(Stored data)
----------

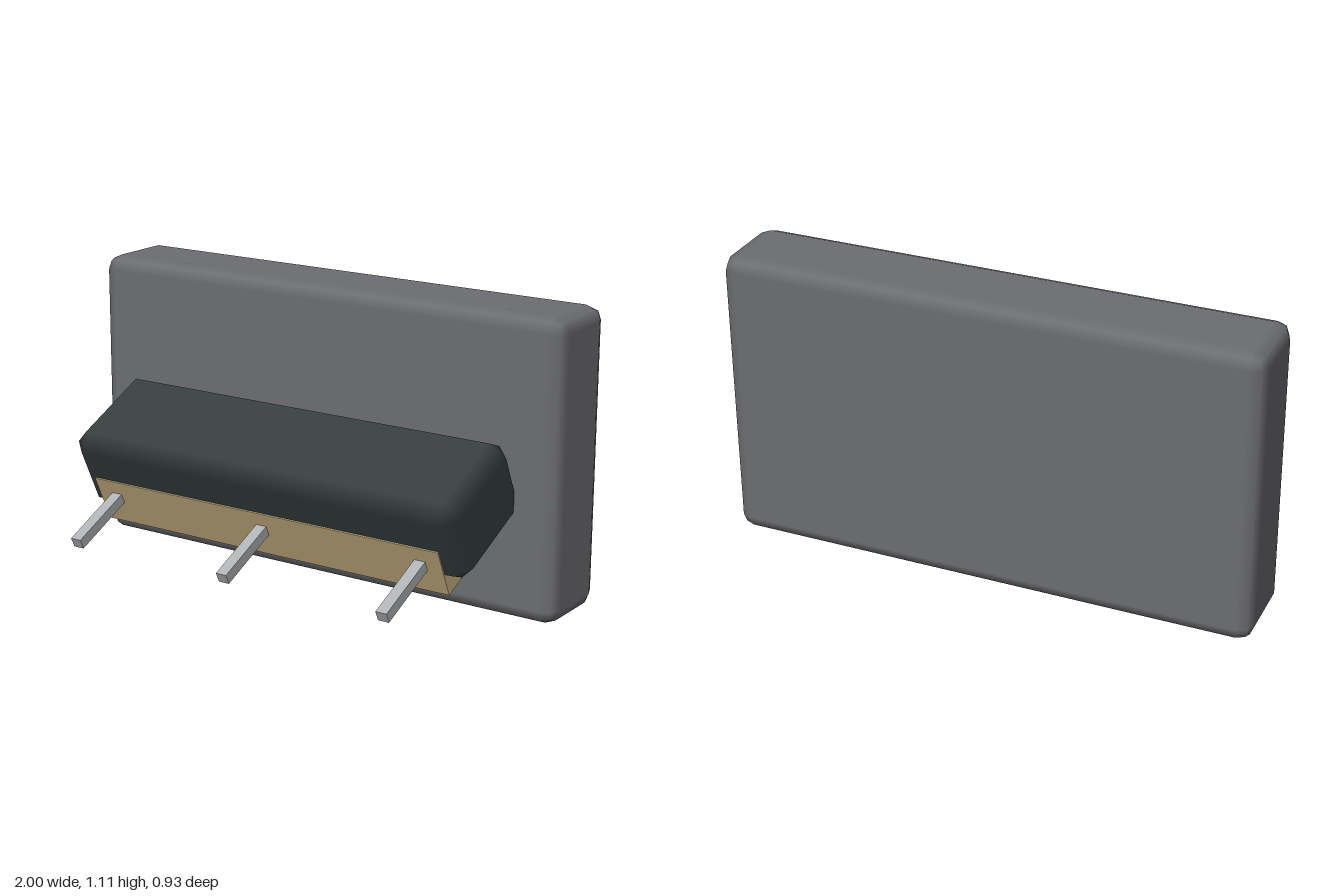
import * as THREE from 'three';
import { RoundedBoxGeometry } from 'three/addons/geometries/RoundedBoxGeometry.js';
import { ConvexGeometry } from 'three/addons/geometries/ConvexGeometry.js';

const flat = (name, color) => {
  const m = new THREE.MeshStandardMaterial({ color });
  m.name = name;
  return m;
};

// Box with one chamfer per edge; each corner keeps its flat face's normal for soft edges
function chamferBox(w, h, d, c) {
  const half = [w / 2, h / 2, d / 2];
  const points = [];
  for (const sx of [-1, 1]) for (const sy of [-1, 1]) for (const sz of [-1, 1]) {
    for (let axis = 0; axis < 3; axis++) {
      const p = [sx, sy, sz].map((s, i) => s * (half[i] - (i === axis ? 0 : c)));
      points.push(new THREE.Vector3(...p));
    }
  }
  const geo = new ConvexGeometry(points);
  const pos = geo.attributes.position;
  for (let i = 0; i < pos.count; i++) {
    const p = [pos.getX(i), pos.getY(i), pos.getZ(i)];
    const n = p.map((v, k) => (half[k] - Math.abs(v) < c / 2 ? Math.sign(v) : 0));
    geo.attributes.normal.setXYZ(i, ...n);
  }
  return geo;
}

export function createModel() {
  const grey = flat('slab grey', 0x6c6d70);
  const dark = flat('dark green grey', 0x353e3d);
  const tan = flat('tan', 0xcab385);
  const metal = flat('light metal', 0xb0b1b4);

  const model = new THREE.Group();
  const add = (parent, name, geo, mat, x, y, z) => {
    const mesh = new THREE.Mesh(geo, mat);
    mesh.name = name;
    mesh.position.set(x, y, z);
    parent.add(mesh);
  };

  // Upright back slab
  add(model, 'backSlab', new RoundedBoxGeometry(2, 1.11, 0.332, 1, 0.056), grey, 0, 0.555, -0.297);

  // Head tilted forward and down
  const head = new THREE.Group();
  head.name = 'tiltedHead';
  head.position.set(0, 0.446, 0.037);
  head.rotation.x = THREE.MathUtils.degToRad(25);
  model.add(head);
  add(head, 'headBody', chamferBox(1.668, 0.332, 0.447, 0.057), dark, 0, 0, 0);

  // Strip under the front edge, and the three prongs it carries
  add(head, 'lowerStrip', new THREE.BoxGeometry(1.505, 0.196, 0.114), tan, 0, -0.103, 0.172);
  for (const x of [-0.667, 0, 0.667]) {
    add(head, 'prong', new THREE.BoxGeometry(0.044, 0.04, 0.3), metal, x, -0.082, 0.348);
  }
  return model;
}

----------

■ **What needs to be done**:
Set down each entry above word for word, without its pictures.

■ **Answer box**:
import * as THREE from 'three';
import { RoundedBoxGeometry } from 'three/addons/geometries/RoundedBoxGeometry.js';
import { ConvexGeometry } from 'three/addons/geometries/ConvexGeometry.js';

const flat = (name, color) => {
  const m = new THREE.MeshStandardMaterial({ color });
  m.name = name;
  return m;
};

// Box with one chamfer per edge; each corner keeps its flat face's normal for soft edges
function chamferBox(w, h, d, c) {
  const half = [w / 2, h / 2, d / 2];
  const points = [];
  for (const sx of [-1, 1]) for (const sy of [-1, 1]) for (const sz of [-1, 1]) {
    for (let axis = 0; axis < 3; axis++) {
      const p = [sx, sy, sz].map((s, i) => s * (half[i] - (i === axis ? 0 : c)));
      points.push(new THREE.Vector3(...p));
    }
  }
  const geo = new ConvexGeometry(points);
  const pos = geo.attributes.position;
  for (let i = 0; i < pos.count; i++) {
    const p = [pos.getX(i), pos.getY(i), pos.getZ(i)];
    const n = p.map((v, k) => (half[k] - Math.abs(v) < c / 2 ? Math.sign(v) : 0));
    geo.attributes.normal.setXYZ(i, ...n);
  }
  return geo;
}

export function createModel() {
  const grey = flat('slab grey', 0x6c6d70);
  const dark = flat('dark green grey', 0x353e3d);
  const tan = flat('tan', 0xcab385);
  const metal = flat('light metal', 0xb0b1b4);

  const model = new THREE.Group();
  const add = (parent, name, geo, mat, x, y, z) => {
    const mesh = new THREE.Mesh(geo, mat);
    mesh.name = name;
    mesh.position.set(x, y, z);
    parent.add(mesh);
  };

  // Upright back slab
  add(model, 'backSlab', new RoundedBoxGeometry(2, 1.11, 0.332, 1, 0.056), grey, 0, 0.555, -0.297);

  // Head tilted forward and down
  const head = new THREE.Group();
  head.name = 'tiltedHead';
  head.position.set(0, 0.446, 0.037);
  head.rotation.x = THREE.MathUtils.degToRad(25);
  model.add(head);
  add(head, 'headBody', chamferBox(1.668, 0.332, 0.447, 0.057), dark, 0, 0, 0);

  // Strip under the front edge, and the three prongs it carries
  add(head, 'lowerStrip', new THREE.BoxGeometry(1.505, 0.196, 0.114), tan, 0, -0.103, 0.172);
  for (const x of [-0.667, 0, 0.667]) {
    add(head, 'prong', new THREE.BoxGeometry(0.044, 0.04, 0.3), metal, x, -0.082, 0.348);
  }
  return model;
}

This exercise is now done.